There is an ongoing debate as to whether or not EHRs actually make patients safer. Sure, doctors using electronic health records boast fewer malpractice claims – Harvard Medical School reports that malpractice claims for physicians using EHRs tally in at one-sixth of the total of malpractice claims for physicians who haven’t yet implemented a system.
That’s fine and dandy, but what about your patients? Can you make them safer with your shiny new electronic health record system?
Both physicians and patients are becoming more aware of the benefits of having an electronic health record. Your patients have more access to their health information online, which gives you the luxury of having a second eye on the job.
Accuracy for your patient’s health data depends highly on positive attitudes, too. And when over 62% of physicians have a positive perception of using electronic means to document patient care, you’re headed in the right direction.
Those same physicians are seeing the results through improved accuracy and better patient care. The Journal of General Internal Medicine published that primary care physicians report EHR use improves the quality of care delivered to patients, including reducing medication errors, improved test follow-ups and better communication among providers.

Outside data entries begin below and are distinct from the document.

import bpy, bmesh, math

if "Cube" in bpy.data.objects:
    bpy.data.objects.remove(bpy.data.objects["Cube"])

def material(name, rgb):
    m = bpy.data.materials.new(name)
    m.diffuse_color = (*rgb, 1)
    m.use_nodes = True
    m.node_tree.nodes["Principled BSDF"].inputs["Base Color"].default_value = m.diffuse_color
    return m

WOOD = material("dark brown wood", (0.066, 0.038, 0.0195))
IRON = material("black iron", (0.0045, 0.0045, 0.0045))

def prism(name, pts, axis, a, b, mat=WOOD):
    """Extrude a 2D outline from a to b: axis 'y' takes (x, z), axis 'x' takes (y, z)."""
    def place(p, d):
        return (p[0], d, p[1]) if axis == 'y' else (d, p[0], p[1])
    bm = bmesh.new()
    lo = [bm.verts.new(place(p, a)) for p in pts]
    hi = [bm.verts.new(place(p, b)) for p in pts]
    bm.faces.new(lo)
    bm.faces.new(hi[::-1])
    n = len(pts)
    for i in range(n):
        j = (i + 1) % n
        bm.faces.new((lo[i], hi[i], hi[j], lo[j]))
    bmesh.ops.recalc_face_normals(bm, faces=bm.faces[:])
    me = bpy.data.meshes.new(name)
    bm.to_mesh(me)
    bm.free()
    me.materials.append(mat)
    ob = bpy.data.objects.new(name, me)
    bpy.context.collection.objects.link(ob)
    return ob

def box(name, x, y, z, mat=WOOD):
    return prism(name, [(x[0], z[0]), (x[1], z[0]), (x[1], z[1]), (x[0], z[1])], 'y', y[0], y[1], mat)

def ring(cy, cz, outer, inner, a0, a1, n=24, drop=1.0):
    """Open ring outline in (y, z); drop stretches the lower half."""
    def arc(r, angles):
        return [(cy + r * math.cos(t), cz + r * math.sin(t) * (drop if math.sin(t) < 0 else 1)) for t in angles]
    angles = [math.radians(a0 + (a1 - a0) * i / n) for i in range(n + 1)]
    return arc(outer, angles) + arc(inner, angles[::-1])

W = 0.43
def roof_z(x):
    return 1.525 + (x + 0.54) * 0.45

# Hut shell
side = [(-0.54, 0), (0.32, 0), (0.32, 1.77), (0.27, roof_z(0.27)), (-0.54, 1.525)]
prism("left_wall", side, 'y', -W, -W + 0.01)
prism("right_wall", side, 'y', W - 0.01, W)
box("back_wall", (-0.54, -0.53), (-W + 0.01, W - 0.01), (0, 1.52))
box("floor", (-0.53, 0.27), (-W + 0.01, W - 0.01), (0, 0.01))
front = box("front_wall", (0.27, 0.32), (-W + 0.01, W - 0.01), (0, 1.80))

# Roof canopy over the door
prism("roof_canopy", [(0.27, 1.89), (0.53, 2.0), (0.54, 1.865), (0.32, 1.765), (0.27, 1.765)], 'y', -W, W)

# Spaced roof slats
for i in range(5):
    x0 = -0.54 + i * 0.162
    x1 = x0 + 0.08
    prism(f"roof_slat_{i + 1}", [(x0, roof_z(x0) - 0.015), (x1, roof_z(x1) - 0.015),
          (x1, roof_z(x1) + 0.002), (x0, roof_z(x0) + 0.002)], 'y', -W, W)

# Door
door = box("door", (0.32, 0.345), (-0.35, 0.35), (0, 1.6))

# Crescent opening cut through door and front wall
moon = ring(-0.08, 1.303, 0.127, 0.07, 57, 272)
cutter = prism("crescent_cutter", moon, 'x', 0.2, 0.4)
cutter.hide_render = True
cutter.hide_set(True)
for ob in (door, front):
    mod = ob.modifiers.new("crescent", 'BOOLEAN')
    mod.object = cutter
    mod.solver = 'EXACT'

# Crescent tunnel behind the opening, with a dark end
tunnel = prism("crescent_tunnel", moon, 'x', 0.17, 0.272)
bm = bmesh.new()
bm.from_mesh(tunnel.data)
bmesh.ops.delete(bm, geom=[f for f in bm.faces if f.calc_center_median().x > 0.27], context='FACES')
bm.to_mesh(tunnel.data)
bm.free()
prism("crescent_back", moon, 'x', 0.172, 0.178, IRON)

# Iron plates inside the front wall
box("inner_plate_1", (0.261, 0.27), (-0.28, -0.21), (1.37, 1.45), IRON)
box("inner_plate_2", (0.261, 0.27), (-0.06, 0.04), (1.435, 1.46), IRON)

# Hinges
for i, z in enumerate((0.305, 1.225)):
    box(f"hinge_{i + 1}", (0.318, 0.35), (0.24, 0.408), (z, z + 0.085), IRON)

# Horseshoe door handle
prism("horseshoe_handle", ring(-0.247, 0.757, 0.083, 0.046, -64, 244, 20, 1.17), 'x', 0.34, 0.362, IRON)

Fewer Fatal Errors
Ever consider that one of the reasons why doctors with EHRs report fewer malpractice claims is because EHRs are just plain safer?
For one, if all health data for your patients is logged into a comprehensive EHR, you reduce the need to repeat risky tests and procedures.
Furthermore, a study by the Parkland Health and Hospital System in Dallas reports a 15 percent decrease in fatal hospitalizations and a 3 to 4% decrease in the mortality rate for facilities using EHRs. In other words, using an EHR decreases your patients’ chances of accidental injury or death.
More Time on Patients
The average doctor spends eight hours a week on paperwork, amounting to over 336,000 yearly hours spent on healthcare administration in the United States.
Using an electronic health record cuts your weekly administrative duties to about 1.66 hours worth of clerical time, leaving you with about 6.5 additional hours dedicated to patient care. And considering that you spend approximately 30-60 minutes a year conversing with each patient, every minute counts.
An electronic health record will offer a more comprehensive view of a patient’s health. This benefits your practice by giving you the information you need to evaluate a patient’s current condition in the context of his or her health and treatment history.
This comprehensiveness will help flag potential conflicts. For instance, some EHRs incorporate warning systems to let you know whether you’re ordering medication for a patient that may interfere with another part of his/her regimen.
Electronic health records are as good as the information they contain and the clinician operating them. They may not be a panacea for all healthcare errors and cannot guarantee effective treatment, but they’re definitely a step in the right direction.
Do you operate your EHR in ways that make your patients safer?